- advisory capacity, identifying incidences and tax burden in real situations.
- NOTE: The class is preceded by another one in which students expose texts previously indicated to read and respond to guiding questions about the content matter;
- TEACHING METHOD: the method of role-playing/simulation, followed by lecture, in which students must play defined roles and interact as they would in a judgment. The final class serves as a systematization of these moments previous the reading, conducting exercises at home, students' exposure in the classroom and role-playing/simulation. It was described only the method of role-playing/simulation (Attachment1).
- INTRODUCTION TO THE DYNAMICS: the beginning of the class (5 first minutes), the students were divided into four groups (4-5) students - two groups accounted for the tax authorities, and two groups representing taxpayers;
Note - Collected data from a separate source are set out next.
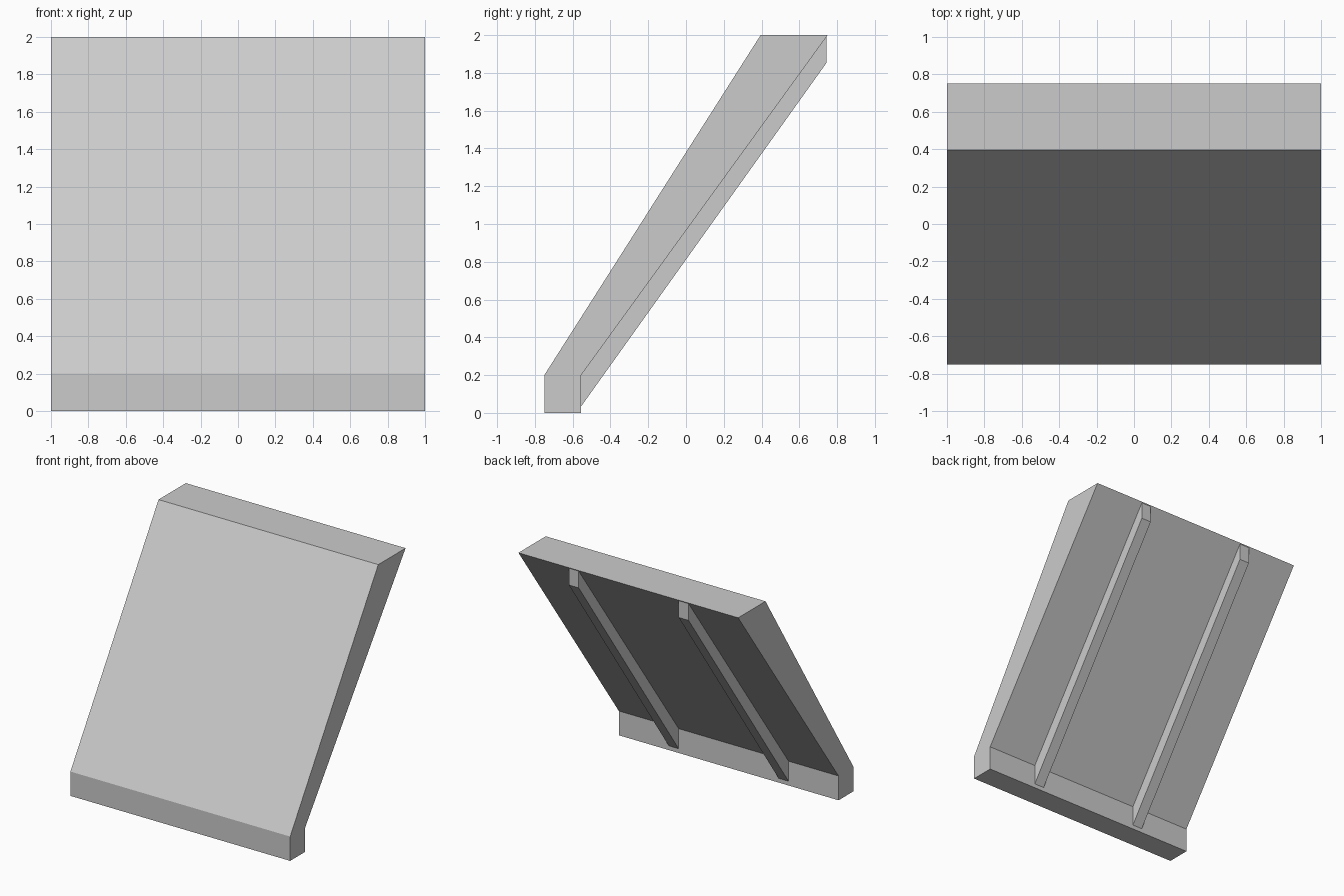
import bpy
import bmesh

cube = bpy.data.objects.get("Cube")
if cube:
    bpy.data.objects.remove(cube, do_unlink=True)

grey = bpy.data.materials.new("plain_grey")
grey.use_nodes = True
colour = (0.6, 0.6, 0.6, 1)
grey.diffuse_color = colour
grey.node_tree.nodes["Principled BSDF"].inputs["Base Color"].default_value = colour


def extrude_profile(name, profile, x_centre, width):
    """Extrude a closed (y, z) outline along x."""
    bm = bmesh.new()
    start = x_centre - width / 2
    face = bm.faces.new([bm.verts.new((start, y, z)) for y, z in profile])
    result = bmesh.ops.extrude_face_region(bm, geom=[face])
    moved = [v for v in result["geom"] if isinstance(v, bmesh.types.BMVert)]
    bmesh.ops.translate(bm, verts=moved, vec=(width, 0, 0))
    bmesh.ops.recalc_face_normals(bm, faces=bm.faces)
    mesh = bpy.data.meshes.new(name)
    bm.to_mesh(mesh)
    bm.free()
    mesh.materials.append(grey)
    obj = bpy.data.objects.new(name, mesh)
    bpy.context.collection.objects.link(obj)
    return obj


FRONT, BACK, FOOT_BACK = -0.75, 0.75, -0.555
FOOT_TOP, TOP = 0.2, 2.0

# Sloping panel with its upright foot
extrude_profile("sloping_panel", [
    (FRONT, 0), (FOOT_BACK, 0), (FOOT_BACK, FOOT_TOP),
    (BACK, TOP), (0.395, TOP), (FRONT, FOOT_TOP)], 0, 2)

# Two support beams along the underside
slope = (TOP - FOOT_TOP) / (BACK - FOOT_BACK)
beam_end = BACK - 0.005
end_top = TOP - 0.005 * slope
for side, x in (("left", 0.5), ("right", -0.5)):
    extrude_profile(side + "_support_beam", [
        (FOOT_BACK, 0.035), (beam_end, 1.855),
        (beam_end, end_top), (FOOT_BACK, FOOT_TOP)], x, 0.09)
- DEVELOPMENT OF THE DYNAMICS: the development of the dynamics can be seen in the constant slide in the attachment of this card and at the video available at YouTube: http://www.youtube.com/watchv=CR0QMDsCNEk?. The students had 55 minutes to research, articulate and prepare their arguments to the case. After that time, there were 30 minutes for discussion groups, voting of the judges and counting of votes (15 minutes for each set of Treasury, Taxpayer and Judge). While the Fisco 1 and taxpayer 1 groups presented their arguments on the case, the Fisco 2 and the Taxpayer 2 groups acted as judges, and vice versa. All students must necessarily manifest themselves during the debates. The same student could not manifest himself/herself two times in the same debate (if a student who had already manifested had an argumentative idea, he should convey his/her idea to the peer group). Each student had a time of 1 min to manifest. The professor controls the time of the demonstrations through the projection of "online timer" in the classroom screen. The sequence of investments goes as follows:
1st) TAXPAYERS Group 1 - two students participated, with a 1 min. demonstration each;
2nd) FISCO Group 1 - two students participated, with a 1 min. demonstration each;
3rd) CONTRIBUTORS Group 1 - Other two students participated, with a 1 min. demonstration each;
4th) FISCO Group 1 - Other two students participated, with a 1 min. demonstration each;
5th) Judgment and vote - TAXPAYERS 2 and FISCO 2 groups;
- END TO THE DYNAMICS: in the end of the class, the professor commented on the debates (last 10 minutes of class).
- ATTENTION IN THE CLASSROOM: a choice of judgment that supports the dynamics was quite subjective. Each case is more appropriate to highlight certain aspects of immunity, depending on much of what the professor wants to focus on, the level of students, interest, prior knowledge etc.
- FEEDBACK: The dynamics was commented in the end of the debates and classes;
- GRADE EVALUATION: it occurred at all times of the role-playing/simulation. The professor gave notice of participation during discussions between groups to formulate arguments, grade for the presentation of arguments by the students and grade the decision of the "judges", which should be delivered in writing and to unjustifiably. In addition to the individual grade, there was a grade for the group, as it is winning (maximum grade) or was defeated (no score).
Copyright from the cover page image (cropped):
Image: "Coins," by Author Unknown, available in the public domain on the website Pexels